Are you marathon ready?
- 17 February 2017
- Kerry Glendon
Maintaining good flexibility enables you to run with a good running gait. If one area gets tight, this will restrict the movement of one joint and over loads another. Similarly, if there is one muscle group that is weaker than another, this will over load the other side or another muscle group. For example, if the calf is tight the ankle will not be able to bend fully as you swing the leg through. This causes the knee to lift too high and can over load the hip. If the calf is weak, this will cause you to land heavier on the floor and transmit unwanted forces through the hip, knee and ankle. Other muscle groups, like the hamstrings, will try and compensate for the lack of force the calf is producing.
There are some simple tests you can do at home to check your flexibility and strength endurance. For marathon running your muscles need to be able to work for a long time. It is important to check your muscles are conditioned to be strong and work repeatably. We term this strength endurance. Muscles get tight if you use them a lot and don't stretch them. As you'll probably be experiencing, marathon training is hard work and it's important you do a regular stretching program to prevent these muscles getting tight.
We will review some of the key muscle groups you should be monitoring........
We assess this using the 'knee to wall' test. You start with your foot against the wall, and keeping your foot fully on the floor take your knee to the wall. The idea is to see how far from the wall you can take your foot and still get your knee to the wall without your heal lifting. We measure the distance from the end of your big toe to the wall. Make sure your knee comes forward over your foot in line with your second toe. If you knee comes forward but comes inside of your big toe it will give you a false reading.
This test is referred to as 'popliteal angle'. You lay on your back with one leg straight and the other bent, holding the back of the knee and knee bent to 90 degrees. Make sure your knee stays in line with your hip and then straighten your leg as far you can. We measure the angle from the starting the position, if your leg was straight this would be 90 degrees.
Calf Strength Endurance
There are two muscles that make up your calf; Gastrocnemius and Soleus. The gastrocnemius attaches above the knee so you have to keep the knee straight when assessing this one and Soleus attaches below the knee so we have to keep the knee bent when we look at this one.
The repeated single calf raise will assess how well your calf can keep working. Standing on one leg with your knee straight, use a wall to help steady you and tip toe up and down as many times you can at a rate of one every second. Make sure you do not bounce up into a tip toe and it is a controlled push up rather than a jump. This will assess the gastrocnemius. Repeat the same test with your knee bent to assess the soleus making sure the knee stays fixed and does not bend and straighten as you tip toe.
Hamstring Strength Endurance
The hamstrings are assessed using a repeated hamstring bridge test. Lying on your back with one heal on a chair and the other held in the air, lift your hips off the floor and then back down again. Count how many times you can do this at a rate of one every 2 seconds. Make sure you don't use the other leg to gain momentum.

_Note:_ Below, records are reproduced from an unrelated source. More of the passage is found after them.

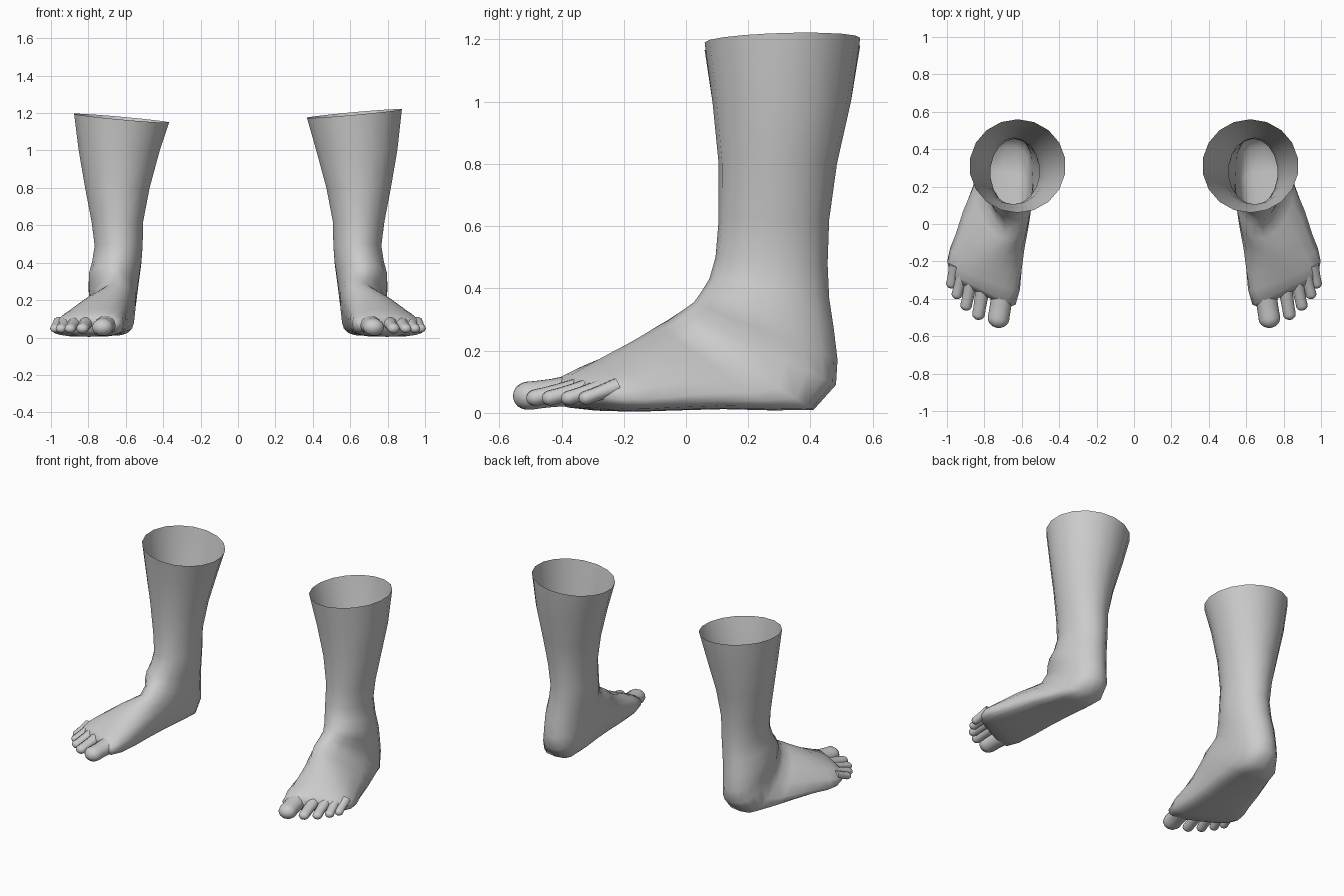
import bpy, bmesh, math
from mathutils import Vector

if "Cube" in bpy.data.objects:
    bpy.data.objects.remove(bpy.data.objects["Cube"])

SIDES = 18
skin = bpy.data.materials.new("plain grey")
skin.diffuse_color = (0.6, 0.6, 0.6, 1)
skin.use_nodes = True
skin.node_tree.nodes["Principled BSDF"].inputs["Base Color"].default_value = skin.diffuse_color

# Cross-sections from shin to ball of foot:
# front/top (y, z), back/sole (y, z), inner x, outer x
RINGS = [
    (.06, 1.19, .56, 1.205, .365, .88),
    (.085, 1.0, .53, 1.0, .415, .855),
    (.105, .8, .485, .8, .47, .82),
    (.105, .62, .46, .62, .505, .785),
    (.095, .5, .455, .48, .508, .768),
    (.075, .43, .46, .37, .515, .782),
    (.05, .39, .475, .27, .525, .80),
    (.025, .355, .487, .17, .535, .80),
    (-.01, .33, .482, .09, .545, .795),
    (-.06, .297, .41, .01, .555, .82),
    (-.09, .28, .28, .008, .565, .86),
    (-.13, .255, .12, .012, .58, .915),
    (-.18, .225, -.03, .008, .597, .955),
    (-.235, .19, -.15, .004, .607, .985),
    (-.295, .155, -.26, .006, .615, 1.0),
    (-.35, .125, -.335, .015, .635, .99),
    (-.375, .095, -.365, .035, .67, .965),
]

# Toes, big to little: base x, base y, tip x, tip y, tip radius
TOES = [
    (.700, -.36, .733, -.555, .058),
    (.806, -.33, .836, -.512, .034),
    (.868, -.30, .903, -.462, .031),
    (.915, -.26, .953, -.400, .029),
    (.955, -.22, .982, -.343, .028),
]


def clamp(v):
    return max(0.0, min(1.0, v))


def loft(bm, rings, start_cap=False):
    rows = [[bm.verts.new(p) for p in ring] for ring in rings]
    for a, b in zip(rows, rows[1:]):
        for i in range(len(a)):
            j = (i + 1) % len(a)
            bm.faces.new((a[i], a[j], b[j], b[i]))
    if start_cap:
        bm.faces.new(rows[0])
    bm.faces.new(rows[-1])


def section(fy, fz, by, bz, xin, xout):
    # f runs from 0 at the ankle to 1 at the toe roots
    f = clamp((.36 - fz) / .265)
    mid = -.4 * math.sin(math.pi * f)            # widest point sinks to the sole
    lean = -.07 * math.sin(math.pi * f)          # instep ridge leans inward
    flat = 1 - .4 * min(1, 4 * f, 2.5 - 2 * f)   # sole flattens
    skew = .5 * clamp((.23 - fz) / .1)           # toe line slants back
    xc, hw = (xin + xout) / 2, (xout - xin) / 2
    pts = []
    for i in range(SIDES):
        a = 2 * math.pi * i / SIDES
        c, s = math.cos(a), math.sin(a)
        if c >= 0:
            u = mid + (1 - mid) * c
            x = xc + hw * s + lean * c
        else:
            u = mid - (1 + mid) * abs(c) ** flat
            x = xc + hw * math.copysign(abs(s) ** flat, s)
        t = (u + 1) / 2
        pts.append(Vector((x, by + (fy - by) * t + skew * (x - xc),
                           bz + (fz - bz) * t)))
    return pts


def toe_rings(bx, by, tx, ty, r1, sides=10):
    r0 = r1 + .006
    base = Vector((bx, by, .085 if r1 < .05 else .072))
    tip = Vector((tx, ty, r1 * .3 + .032))
    d = (tip - base).normalized()
    side = d.cross(Vector((0, 0, 1))).normalized()
    up = side.cross(d)
    end = (tip - base).length - r1 * .9
    # tapering shaft, then a rounded tip
    stations = [(0, r0), (end * .5, (r0 + r1) * .47), (end * .8, r1 * .98)]
    for k in range(6):
        a = math.radians(k * 16.5)
        stations.append((end + r1 * .9 * math.sin(a), r1 * math.cos(a)))
    return [[base + d * s + side * r * math.cos(2 * math.pi * i / sides)
             + up * r * .82 * math.sin(2 * math.pi * i / sides)
             for i in range(sides)] for s, r in stations]


def make_object(name, bm, mirror):
    for v in bm.verts:
        v.co.x *= mirror
    bmesh.ops.recalc_face_normals(bm, faces=bm.faces)
    mesh = bpy.data.meshes.new(name)
    bm.to_mesh(mesh)
    bm.free()
    mesh.materials.append(skin)
    ob = bpy.data.objects.new(name, mesh)
    bpy.context.collection.objects.link(ob)
    bpy.ops.object.select_all(action='DESELECT')
    ob.select_set(True)
    bpy.context.view_layer.objects.active = ob
    bpy.ops.object.shade_smooth_by_angle(angle=math.radians(60))


for label, mirror, drop in (("right", 1, 0), ("left", -1, .025)):
    # Open-topped shin, ankle, heel and instep in one skin
    rings = [section(*r) for r in RINGS]
    for p in rings[0]:
        p.z += .09 * (p.x - .62) - drop
    bm = bmesh.new()
    loft(bm, rings)
    make_object(label + "_leg_and_foot", bm, mirror)

    # Five toes
    bm = bmesh.new()
    for toe in TOES:
        loft(bm, toe_rings(*toe), start_cap=True)
    make_object(label + "_toes", bm, mirror)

Assessment of 'How Ready you Are'!!
There has been a lot of research into how flexible your muscle should be and how long they should be able to repeat the test for. Put your results into the table below to see how ready you are:
|Work on it!
|Knee to wall test
|Popliteal Angle (hamstring)
|> 70 degrees
|Repeated tip toe - Gastrocnemius
|Repeated tip toe - Soleus
|Repeated single leg hamstring bridge
If you have any results in the OK column, then it would be worth considering spending some of your training week focusing on improving them. If there are any results in the 'Work on it' column you should start doing some exercises to improve these scores. There are a variety of exercises you can do to improve your results, the testing of the calf and hamstring strength endurance is a perfect exercise to repeat to improve your strength endurance. Though depending on previous history, your level of participation in sport and your current strength you may want to seek advice before starting something new, especially when you are in mid-training.
The assessments discuss here are not exhausted, and if you have concerns about your ability to complete your training schedule or have already started to notice aches or pains after running, it would be worth getting them assessed before they stop you running. You can also repeat the tests to see how your training is affecting your flexibility and strength.
Here at Physio Form we can offer a full assessment of your readiness for marathon training and help to treat those aches and pains. You can either call, visit our website or visit us at the clinic or call in the the Running Form shop to arrange an appointment.
Good luck with the training!! ....
About Kerry Glendon
BSc(hons) MACP MCSP MAACP Kerry Glendon graduated from Keele University in 2007 with a BSc Physiotherapy degree. She has since completed her Masters in Manual Therapy at the University of Nottingham and gained membership of the Musculoskeletal Association of Charted Physiotherapists (MACP)in 2012